Case Summary: Sole Legal Physical Custody Awarded to Dad

Recently, our office assisted a Dad who wanted to obtain sole residential and sole legal custody of his two young children.  He was a young father, only 21 years old, but he had already demonstrated a level a maturity of someone much older.  He had been taking care of the children for about a year with little to no support or even contact from the children’s mother.

The Dad, acting on his own without the assistance of an attorney, filed for custody with the Circuit Court for Montgomery County, MD.  When he filed for custody, he never anticipated that the children’s mother would fight him.
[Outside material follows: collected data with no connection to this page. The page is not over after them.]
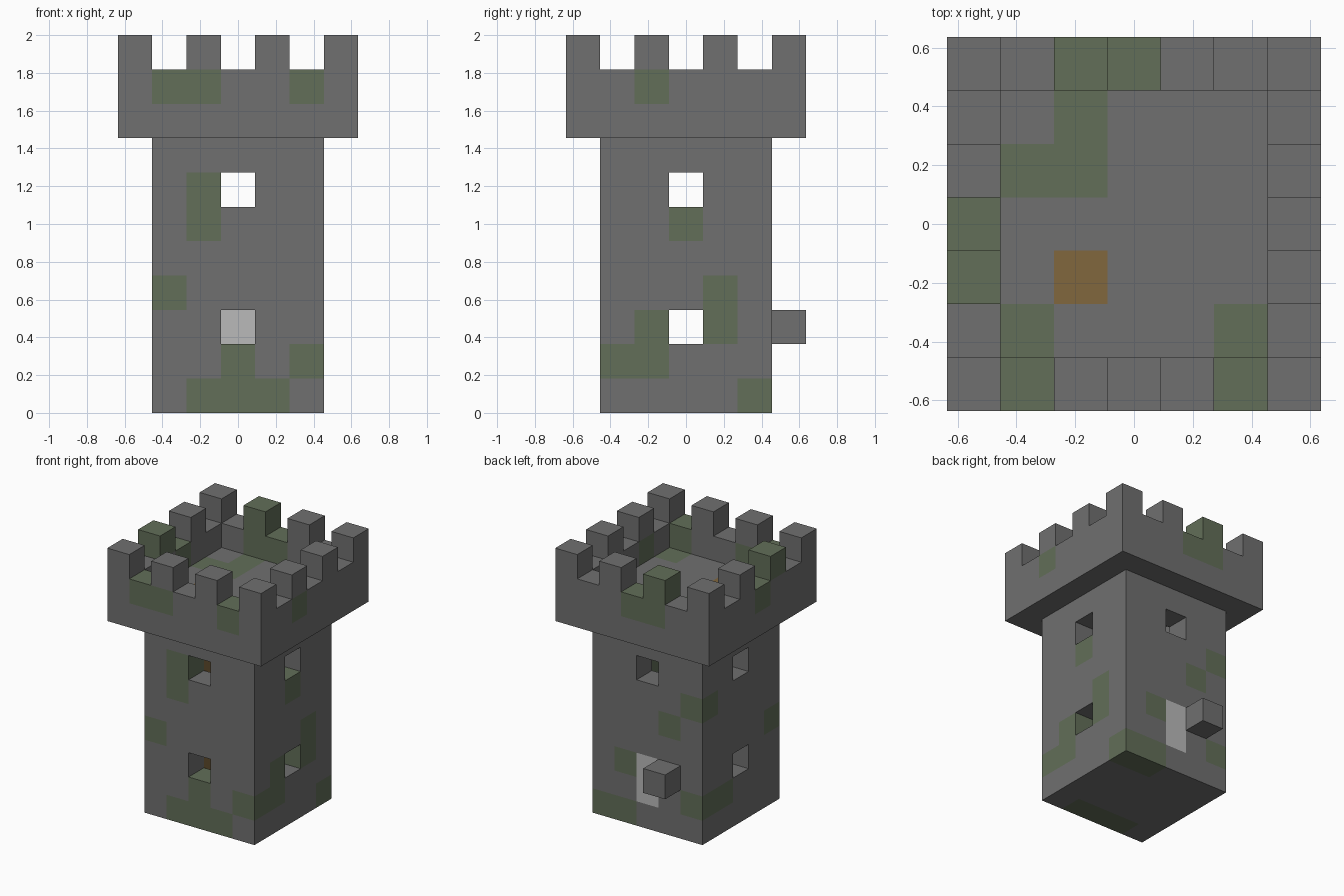
import bpy
import bmesh
from mathutils import Vector

default_cube = bpy.data.objects.get("Cube")
if default_cube:
    bpy.data.objects.remove(default_cube, do_unlink=True)

UNIT = 2 / 11          # edge of one building block
WIDE = 7               # blocks across the battlement
TOWER_TOP = 8          # block layers below the battlement


def make_material(name, color):
    mat = bpy.data.materials.new(name)
    mat.use_nodes = True
    mat.diffuse_color = (*color, 1)
    shader = mat.node_tree.nodes["Principled BSDF"]
    shader.inputs["Base Color"].default_value = (*color, 1)
    shader.inputs["Roughness"].default_value = 0.9
    return mat


stone = make_material("grey stone", (0.16, 0.16, 0.16))
moss = make_material("mossy stone", (0.122, 0.156, 0.098))
wood = make_material("ladder wood", (0.22, 0.135, 0.048))
pale = make_material("pale door", (0.49, 0.49, 0.49))


def box(xs, ys, zs):
    return {(x, y, z) for x in xs for y in ys for z in zs}


def ring(low, high, zs):
    """Hollow square of blocks, one block thick."""
    outer = range(low, high + 1)
    inner = range(low + 1, high)
    return box(outer, outer, zs) - box(inner, inner, zs)


# Tower shell with its window and door openings
mid = WIDE // 2
low_window, high_window = 2, 6
windows = {(mid, 1, low_window), (1, mid, low_window), (5, mid, low_window),
           (mid, 1, high_window), (1, mid, high_window),
           (5, mid, high_window), (mid, 5, high_window)}
door = box([mid], [5], [1, 2])
walls = ring(1, 5, range(1, TOWER_TOP)) - windows - door

# Ladder shaft rising to a hatch in the roof deck
ladder = box([2], [2], range(1, TOWER_TOP + 1))
base = box(range(1, 6), range(1, 6), [0])
deck = box(range(WIDE), range(WIDE), [TOWER_TOP]) - ladder
parapet = ring(0, WIDE - 1, [TOWER_TOP + 1])

# Merlons stand on every other parapet block
merlons = {c for c in ring(0, WIDE - 1, [TOWER_TOP + 2])
           if c[0] % 2 == 0 and c[1] % 2 == 0}
bracket = {(2, 6, 2)}

# Blocks overgrown with moss, grouped by side
front_moss = {(2, 1, 0), (3, 1, 0), (4, 1, 0), (3, 1, 1), (5, 1, 1),
              (1, 1, 3), (2, 1, 5), (2, 1, 6)}
right_moss = {(5, 2, 1), (5, 2, 2), (5, 4, 2), (5, 4, 3), (5, 3, 5), (5, 5, 0)}
back_moss = {(4, 5, 0), (4, 5, 2), (2, 5, 4), (1, 5, 5), (1, 5, 1)}
left_moss = {(1, 4, 1)}
deck_moss = {(1, 1, 8), (5, 1, 8), (1, 4, 8), (2, 4, 8), (2, 5, 8)}
crown_moss = {(1, 0, 9), (2, 0, 9), (5, 0, 9), (6, 2, 9), (2, 6, 9),
              (3, 6, 9), (0, 3, 9), (2, 6, 10), (0, 2, 10)}
mossy = front_moss | right_moss | back_moss | left_moss | deck_moss | crown_moss

parts = {
    "tower_base": (base, stone),
    "tower_walls": (walls, stone),
    "roof_deck": (deck, stone),
    "parapet": (parapet, stone),
    "merlons": (merlons, stone),
    "door": (door, pale),
    "wall_bracket": (bracket, stone),
    "ladder_shaft": (ladder, wood),
}
solid = set().union(*(cells for cells, _ in parts.values()))


def build_blocks(name, cells, mat):
    """Mesh the exposed faces of a set of blocks."""
    bm = bmesh.new()
    offset = Vector((WIDE / 2, WIDE / 2, 0))
    for cell in sorted(cells):
        for axis in range(3):
            for side in (0, 1):
                beside = list(cell)
                beside[axis] += 2 * side - 1
                if tuple(beside) in solid:
                    continue
                u, v = (axis + 1) % 3, (axis + 2) % 3
                loop = [(0, 0), (1, 0), (1, 1), (0, 1)]
                if not side:
                    loop.reverse()
                corners = []
                for a, b in loop:
                    p = Vector(cell)
                    p[axis] += side
                    p[u] += a
                    p[v] += b
                    corners.append(bm.verts.new((p - offset) * UNIT))
                face = bm.faces.new(corners)
                face.material_index = int(cell in mossy)
    bmesh.ops.remove_doubles(bm, verts=bm.verts, dist=UNIT / 100)
    mesh = bpy.data.meshes.new(name)
    bm.to_mesh(mesh)
    bm.free()
    mesh.materials.append(mat)
    mesh.materials.append(moss)
    obj = bpy.data.objects.new(name, mesh)
    bpy.context.collection.objects.link(obj)
    return obj


for part_name, (part_cells, part_material) in parts.items():
    build_blocks(part_name, part_cells, part_material)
However, that is exactly what happened.  After being served, the children’s mother hired an attorney, who immediately opposed the Dad’s request for sole custody and filed for joint custody on the mother’s behalf.

By the time the Dad had saved a little money to hire an attorney and had sought assistance from our experienced family law attorneys, the custody merits trial was less than one week away.  The Dad came to our office petrified and nervous that he was going to lose custody of his children.  He believed that the Court would favor the mother solely because she was the mother and she would automatically get joint custody even if that wasn’t in the best interest of the children.

During a lengthy initial consultation with one of our family law attorneys, the custody process was explained to the Dad in great detail including the difference between sole and joint custody and the difference between residential and legal custody.  It was also explained that in Maryland, the Judge has a great deal of discretion in determining what is in the best interest of the children and awarding custody.

After thoroughly explaining what would happen during the custody merits hearing, the Dad still had a valid fear and concern that if a Judge were to decide custody the ruling might not be in his favor, which is always a risk any time one goes to trial or a hearing.  Therefore, it was very important to the Dad that an agreement, also called a Consent Custody Order, try and be negotiated with the children’s mother.  Our family law attorneys recommended filing a Motion for Continuance with the Court, which would the delay the custody merits hearing for a few weeks in order to allow a possible agreement to be reached.

After the Motion for Continuance was granted, our attorneys immediately took action.  They served the mother with discovery requests and entered into negotiations with her attorney in an attempt to reach an agreement.  An agreement was reached that was in the best interest of the children and the Dad.

However, a week before the custody merits hearing was to take place, the children’s mother, who had fired her own attorney and was acting pro se (without representation), refused to sign the Consent Custody Order that had been prepared.

While the fact that the mother was refusing to sign the Consent Custody Order mere days before the hearing would have caused an inexperienced family law attorney to panic – not our family law attorney.  Our attorneys are always prepared for every possible contingency.

In this case, our attorneys had already drafted the direct examination questions they were planning to ask our client and his witnesses.  Upon learning the mother would not sign the Consent Custody Order, our attorneys prepared the Dad and his witnesses for trial by going over every question they intended to ask during direct examination as well as discussing possible topics the mother might ask during her cross examination.

At the conclusion of the hearing, the Judge awarded our client, the Dad, sole residential and sole legal custody of his two minor children and this young family remained intact.  The Judge did award the mother visitation but did not set a formal visitation schedule.  Based on the evidence and testimony produced and elicited by our family law attorneys at trial, the Judge felt it would be in the best interest of the children for the Dad to determine when visitation would be appropriate.